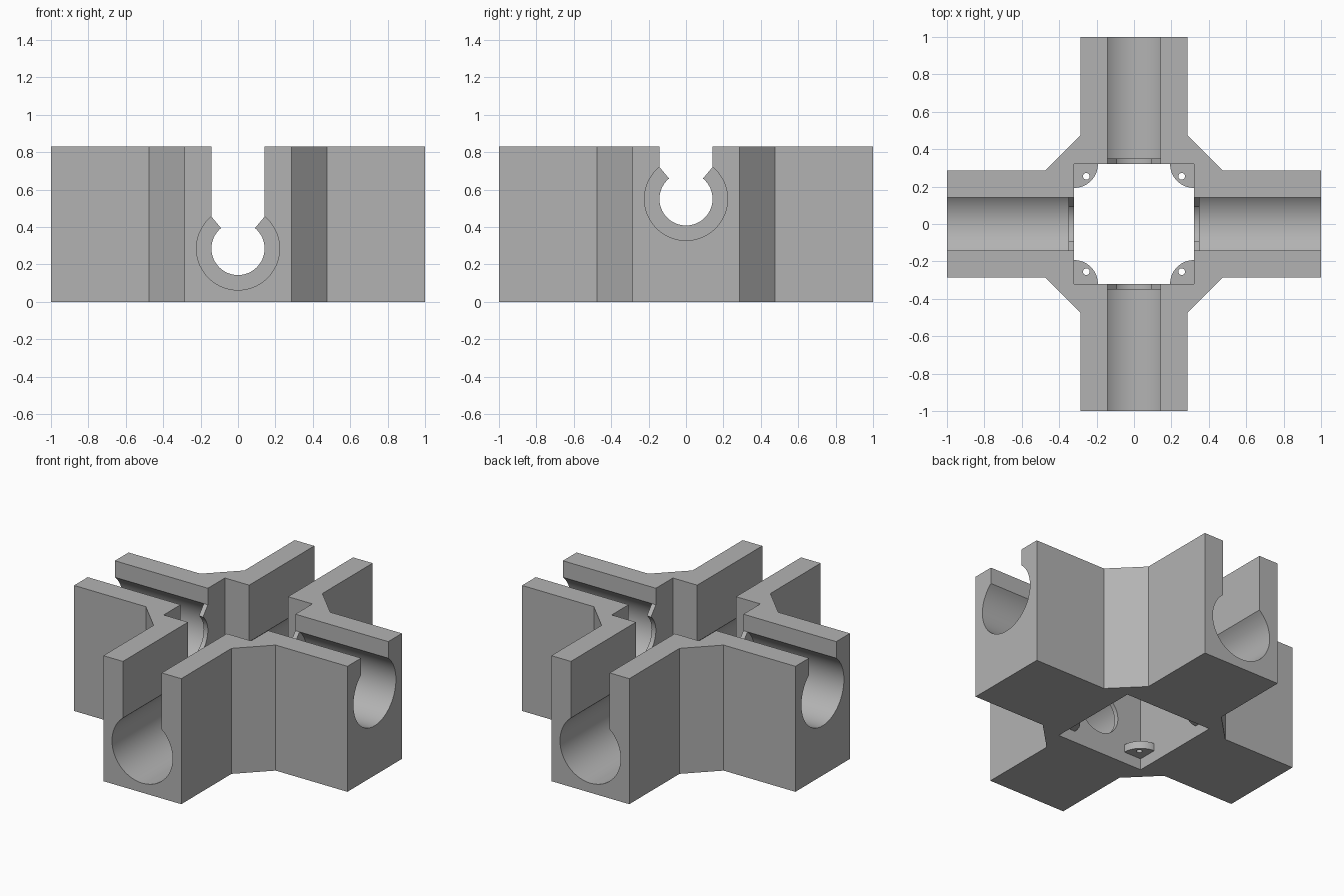
import bpy, bmesh
from math import sin, cos, pi, atan2, hypot
from mathutils import Matrix, Vector

cube = bpy.data.objects.get("Cube")
if cube:
    bpy.data.objects.remove(cube, do_unlink=True)

HEIGHT = 0.83
ARM = 0.285          # half width of an arm
CHAMFER = 0.475      # where the corner chamfer meets an arm
WELL = 0.32          # half width of the central opening
SLOT = 0.142         # half width of the slot above each bore
BORE = 0.222         # main bore radius
LIP = 0.142          # radius through the inner lip
LIP_END = 0.35

grey = bpy.data.materials.new("Grey plastic")
grey.use_nodes = True
colour = (0.45, 0.45, 0.45, 1)
grey.diffuse_color = colour
grey.node_tree.nodes["Principled BSDF"].inputs["Base Color"].default_value = colour


def prism(name, outline, depth, matrix=Matrix()):
    """Extrude a flat outline along local z, then place it."""
    bm = bmesh.new()
    face = bm.faces.new([bm.verts.new((x, y, 0)) for x, y in outline])
    new = bmesh.ops.extrude_face_region(bm, geom=[face])["geom"]
    bmesh.ops.translate(bm, vec=(0, 0, depth),
                        verts=[g for g in new if isinstance(g, bmesh.types.BMVert)])
    bmesh.ops.transform(bm, matrix=matrix, verts=bm.verts)
    bmesh.ops.recalc_face_normals(bm, faces=bm.faces)
    mesh = bpy.data.meshes.new(name)
    bm.to_mesh(mesh)
    bm.free()
    mesh.materials.append(grey)
    obj = bpy.data.objects.new(name, mesh)
    bpy.context.collection.objects.link(obj)
    return obj


def arc(radius, start, end, steps, cx=0, cy=0):
    return [(cx + radius * cos(start + (end - start) * i / steps),
             cy + radius * sin(start + (end - start) * i / steps))
            for i in range(steps + 1)]


def cut(target, cutter):
    """Subtract a helper solid and discard it."""
    cutter.hide_render = True
    mod = target.modifiers.new("Cut", "BOOLEAN")
    mod.operation = "DIFFERENCE"
    mod.solver = "EXACT"
    mod.object = cutter
    bpy.context.view_layer.objects.active = target
    bpy.ops.object.modifier_apply(modifier=mod.name)
    bpy.data.objects.remove(cutter, do_unlink=True)


def finish(obj):
    bpy.ops.object.select_all(action="DESELECT")
    obj.select_set(True)
    bpy.context.view_layer.objects.active = obj
    bpy.ops.object.shade_smooth_by_angle(angle=pi / 6)


def keyhole(radius):
    """Round bore opening upward through a narrower slot."""
    rise = (BORE ** 2 - SLOT ** 2) ** 0.5
    start = atan2(rise, SLOT)
    pts = [(-SLOT, 1), (SLOT, 1)]
    if radius < BORE:
        pts.append((SLOT, rise))
    pts += arc(radius, start, -pi - start, 56)
    if radius < BORE:
        pts.append((-SLOT, rise))
    return pts


# Cross-shaped body with chamfered inner corners
outline = []
for k in range(4):
    c, s = round(cos(k * pi / 2)), round(sin(k * pi / 2))
    for x, y in [(1, -ARM), (1, ARM), (CHAMFER, ARM), (ARM, CHAMFER)]:
        outline.append((x * c - y * s, x * s + y * c))
body = prism("cross_body", outline, HEIGHT)

# Central square well
square = [(-WELL, -WELL), (WELL, -WELL), (WELL, WELL), (-WELL, WELL)]
cut(body, prism("well_cutter", square, 2, Matrix.Translation((0, 0, -0.5))))

# Pipe channels: low pair front to back, high pair side to side
for k in range(4):
    level = 0.55 if k % 2 else 0.285
    place = (Matrix.Translation((0, 0, level)) @ Matrix.Rotation(k * pi / 2, 4, "Z")
             @ Matrix.Rotation(pi / 2, 4, "X"))
    for radius, near, far in [(BORE, LIP_END, 1.1), (LIP, 0.25, LIP_END + 0.02)]:
        cut(body, prism("channel_cutter", keyhole(radius), far - near,
                        place @ Matrix.Translation((0, 0, near))))
finish(body)

# Quarter-round screw tabs in the well corners
for k, label in enumerate(["back_left", "back_right", "front_right", "front_left"]):
    turn = Matrix.Rotation(k * pi / 2, 4, "Z")
    tab = prism("screw_tab_" + label,
                [(WELL, WELL)] + arc(0.127, pi, 1.5 * pi, 16, WELL, WELL),
                0.05, turn @ Matrix.Translation((0, 0, 0.075)))
    cut(tab, prism("screw_cutter", arc(0.018, 0, 2 * pi * 15 / 16, 15, 0.255, 0.255),
                   0.2, turn))
    finish(tab)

——————————

→ **Work instruction**:
Search the listing for "bmesh" and show every line where it occurs.

→ **Result**:
import bpy, bmesh
    bm = bmesh.new()
    new = bmesh.ops.extrude_face_region(bm, geom=[face])["geom"]
    bmesh.ops.translate(bm, vec=(0, 0, depth),
                        verts=[g for g in new if isinstance(g, bmesh.types.BMVert)])
    bmesh.ops.transform(bm, matrix=matrix, verts=bm.verts)
    bmesh.ops.recalc_face_normals(bm, faces=bm.faces)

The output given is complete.